* [DATASET ENTRIES]

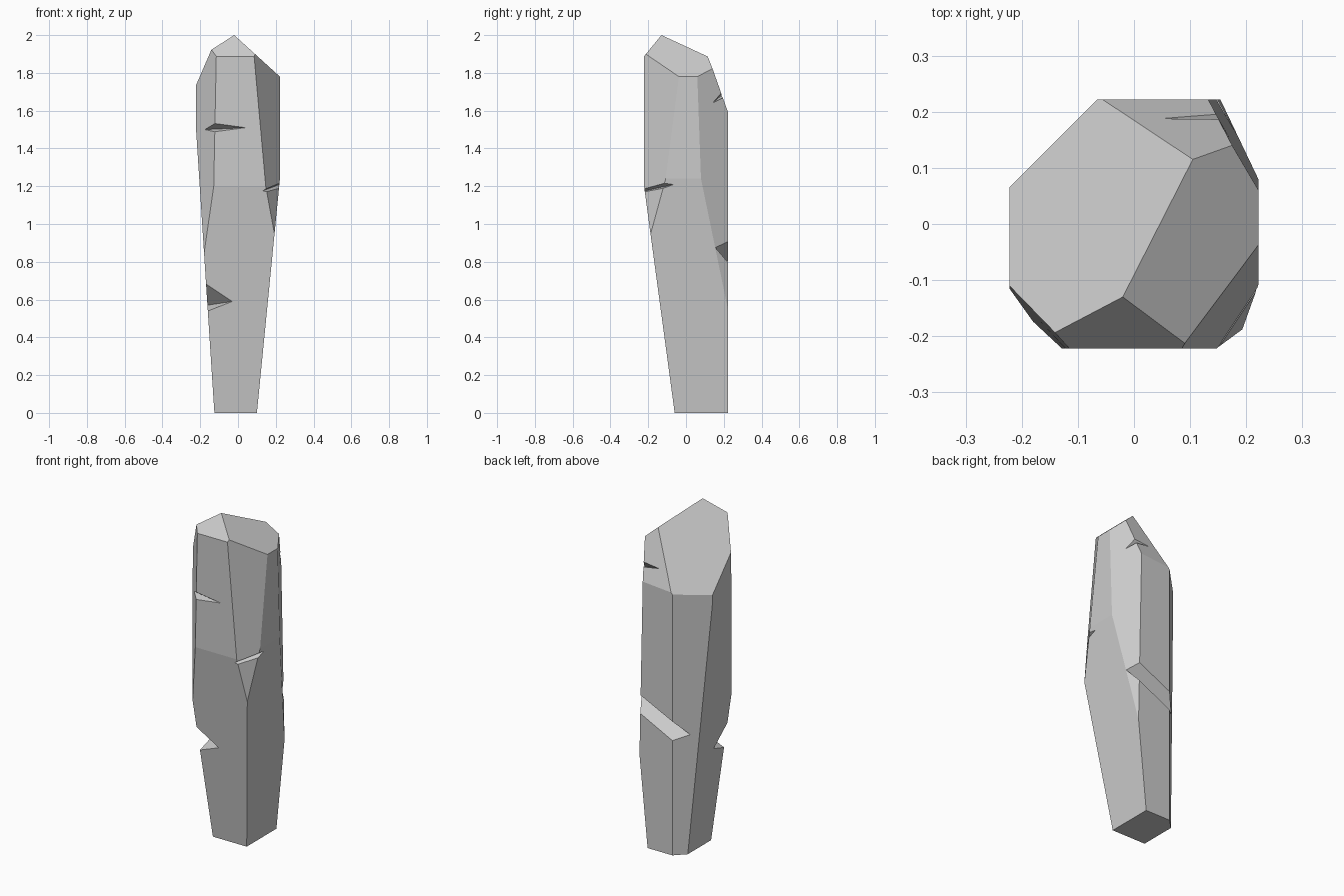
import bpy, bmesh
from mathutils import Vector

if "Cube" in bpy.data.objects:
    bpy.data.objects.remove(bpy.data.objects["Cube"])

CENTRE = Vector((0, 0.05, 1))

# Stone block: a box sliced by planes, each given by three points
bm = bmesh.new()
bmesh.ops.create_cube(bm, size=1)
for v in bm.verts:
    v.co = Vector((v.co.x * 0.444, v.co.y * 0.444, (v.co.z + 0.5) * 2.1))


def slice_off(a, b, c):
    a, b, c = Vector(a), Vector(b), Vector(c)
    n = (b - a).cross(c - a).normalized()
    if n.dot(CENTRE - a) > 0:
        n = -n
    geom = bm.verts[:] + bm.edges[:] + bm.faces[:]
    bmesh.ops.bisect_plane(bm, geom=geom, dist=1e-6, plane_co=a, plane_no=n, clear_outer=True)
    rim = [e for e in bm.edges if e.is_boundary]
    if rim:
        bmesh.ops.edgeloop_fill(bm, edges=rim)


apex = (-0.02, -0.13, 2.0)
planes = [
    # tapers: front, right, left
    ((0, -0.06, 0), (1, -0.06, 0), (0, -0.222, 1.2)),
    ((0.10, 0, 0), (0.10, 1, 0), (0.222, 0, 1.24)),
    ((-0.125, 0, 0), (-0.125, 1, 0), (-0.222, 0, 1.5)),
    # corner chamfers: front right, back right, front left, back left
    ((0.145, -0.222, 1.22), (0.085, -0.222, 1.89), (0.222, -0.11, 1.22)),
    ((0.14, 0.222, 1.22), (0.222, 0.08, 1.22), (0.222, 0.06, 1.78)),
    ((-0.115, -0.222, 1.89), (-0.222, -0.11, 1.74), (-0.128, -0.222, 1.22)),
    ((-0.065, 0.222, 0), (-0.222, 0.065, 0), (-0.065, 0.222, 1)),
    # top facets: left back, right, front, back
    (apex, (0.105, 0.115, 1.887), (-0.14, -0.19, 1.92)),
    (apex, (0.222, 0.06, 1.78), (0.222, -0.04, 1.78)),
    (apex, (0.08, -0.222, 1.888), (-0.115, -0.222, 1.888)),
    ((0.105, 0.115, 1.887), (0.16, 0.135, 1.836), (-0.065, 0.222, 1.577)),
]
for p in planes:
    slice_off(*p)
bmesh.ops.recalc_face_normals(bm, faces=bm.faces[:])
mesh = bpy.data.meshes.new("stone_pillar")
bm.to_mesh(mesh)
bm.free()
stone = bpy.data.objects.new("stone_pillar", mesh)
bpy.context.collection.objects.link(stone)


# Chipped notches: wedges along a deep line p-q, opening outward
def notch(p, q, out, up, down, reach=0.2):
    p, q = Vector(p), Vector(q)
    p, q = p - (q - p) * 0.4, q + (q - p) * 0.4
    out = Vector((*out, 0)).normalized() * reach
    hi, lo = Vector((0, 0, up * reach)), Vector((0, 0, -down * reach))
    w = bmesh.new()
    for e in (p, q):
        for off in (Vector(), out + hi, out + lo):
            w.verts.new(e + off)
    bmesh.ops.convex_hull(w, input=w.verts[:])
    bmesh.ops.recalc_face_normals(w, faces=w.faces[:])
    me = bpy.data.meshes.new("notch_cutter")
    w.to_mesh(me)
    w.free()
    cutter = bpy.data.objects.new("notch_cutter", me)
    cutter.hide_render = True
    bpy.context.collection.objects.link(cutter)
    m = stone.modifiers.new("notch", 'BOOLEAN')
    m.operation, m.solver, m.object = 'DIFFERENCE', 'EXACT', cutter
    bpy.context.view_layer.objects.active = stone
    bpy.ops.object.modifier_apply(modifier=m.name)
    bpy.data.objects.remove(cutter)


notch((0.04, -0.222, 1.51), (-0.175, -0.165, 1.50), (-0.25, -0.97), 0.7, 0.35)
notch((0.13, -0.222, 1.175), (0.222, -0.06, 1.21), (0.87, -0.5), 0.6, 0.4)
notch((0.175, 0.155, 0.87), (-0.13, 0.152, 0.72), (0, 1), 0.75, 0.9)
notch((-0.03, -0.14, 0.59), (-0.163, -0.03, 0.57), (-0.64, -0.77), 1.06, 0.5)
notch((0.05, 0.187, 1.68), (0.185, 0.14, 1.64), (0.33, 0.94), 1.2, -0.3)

* [ABOUT THIS EXERCISE] The result should be the listing above, restated exactly, with no pictures in it.

* [OUTPUT OF THE TASK]
import bpy, bmesh
from mathutils import Vector

if "Cube" in bpy.data.objects:
    bpy.data.objects.remove(bpy.data.objects["Cube"])

CENTRE = Vector((0, 0.05, 1))

# Stone block: a box sliced by planes, each given by three points
bm = bmesh.new()
bmesh.ops.create_cube(bm, size=1)
for v in bm.verts:
    v.co = Vector((v.co.x * 0.444, v.co.y * 0.444, (v.co.z + 0.5) * 2.1))


def slice_off(a, b, c):
    a, b, c = Vector(a), Vector(b), Vector(c)
    n = (b - a).cross(c - a).normalized()
    if n.dot(CENTRE - a) > 0:
        n = -n
    geom = bm.verts[:] + bm.edges[:] + bm.faces[:]
    bmesh.ops.bisect_plane(bm, geom=geom, dist=1e-6, plane_co=a, plane_no=n, clear_outer=True)
    rim = [e for e in bm.edges if e.is_boundary]
    if rim:
        bmesh.ops.edgeloop_fill(bm, edges=rim)


apex = (-0.02, -0.13, 2.0)
planes = [
    # tapers: front, right, left
    ((0, -0.06, 0), (1, -0.06, 0), (0, -0.222, 1.2)),
    ((0.10, 0, 0), (0.10, 1, 0), (0.222, 0, 1.24)),
    ((-0.125, 0, 0), (-0.125, 1, 0), (-0.222, 0, 1.5)),
    # corner chamfers: front right, back right, front left, back left
    ((0.145, -0.222, 1.22), (0.085, -0.222, 1.89), (0.222, -0.11, 1.22)),
    ((0.14, 0.222, 1.22), (0.222, 0.08, 1.22), (0.222, 0.06, 1.78)),
    ((-0.115, -0.222, 1.89), (-0.222, -0.11, 1.74), (-0.128, -0.222, 1.22)),
    ((-0.065, 0.222, 0), (-0.222, 0.065, 0), (-0.065, 0.222, 1)),
    # top facets: left back, right, front, back
    (apex, (0.105, 0.115, 1.887), (-0.14, -0.19, 1.92)),
    (apex, (0.222, 0.06, 1.78), (0.222, -0.04, 1.78)),
    (apex, (0.08, -0.222, 1.888), (-0.115, -0.222, 1.888)),
    ((0.105, 0.115, 1.887), (0.16, 0.135, 1.836), (-0.065, 0.222, 1.577)),
]
for p in planes:
    slice_off(*p)
bmesh.ops.recalc_face_normals(bm, faces=bm.faces[:])
mesh = bpy.data.meshes.new("stone_pillar")
bm.to_mesh(mesh)
bm.free()
stone = bpy.data.objects.new("stone_pillar", mesh)
bpy.context.collection.objects.link(stone)


# Chipped notches: wedges along a deep line p-q, opening outward
def notch(p, q, out, up, down, reach=0.2):
    p, q = Vector(p), Vector(q)
    p, q = p - (q - p) * 0.4, q + (q - p) * 0.4
    out = Vector((*out, 0)).normalized() * reach
    hi, lo = Vector((0, 0, up * reach)), Vector((0, 0, -down * reach))
    w = bmesh.new()
    for e in (p, q):
        for off in (Vector(), out + hi, out + lo):
            w.verts.new(e + off)
    bmesh.ops.convex_hull(w, input=w.verts[:])
    bmesh.ops.recalc_face_normals(w, faces=w.faces[:])
    me = bpy.data.meshes.new("notch_cutter")
    w.to_mesh(me)
    w.free()
    cutter = bpy.data.objects.new("notch_cutter", me)
    cutter.hide_render = True
    bpy.context.collection.objects.link(cutter)
    m = stone.modifiers.new("notch", 'BOOLEAN')
    m.operation, m.solver, m.object = 'DIFFERENCE', 'EXACT', cutter
    bpy.context.view_layer.objects.active = stone
    bpy.ops.object.modifier_apply(modifier=m.name)
    bpy.data.objects.remove(cutter)


notch((0.04, -0.222, 1.51), (-0.175, -0.165, 1.50), (-0.25, -0.97), 0.7, 0.35)
notch((0.13, -0.222, 1.175), (0.222, -0.06, 1.21), (0.87, -0.5), 0.6, 0.4)
notch((0.175, 0.155, 0.87), (-0.13, 0.152, 0.72), (0, 1), 0.75, 0.9)
notch((-0.03, -0.14, 0.59), (-0.163, -0.03, 0.57), (-0.64, -0.77), 1.06, 0.5)
notch((0.05, 0.187, 1.68), (0.185, 0.14, 1.64), (0.33, 0.94), 1.2, -0.3)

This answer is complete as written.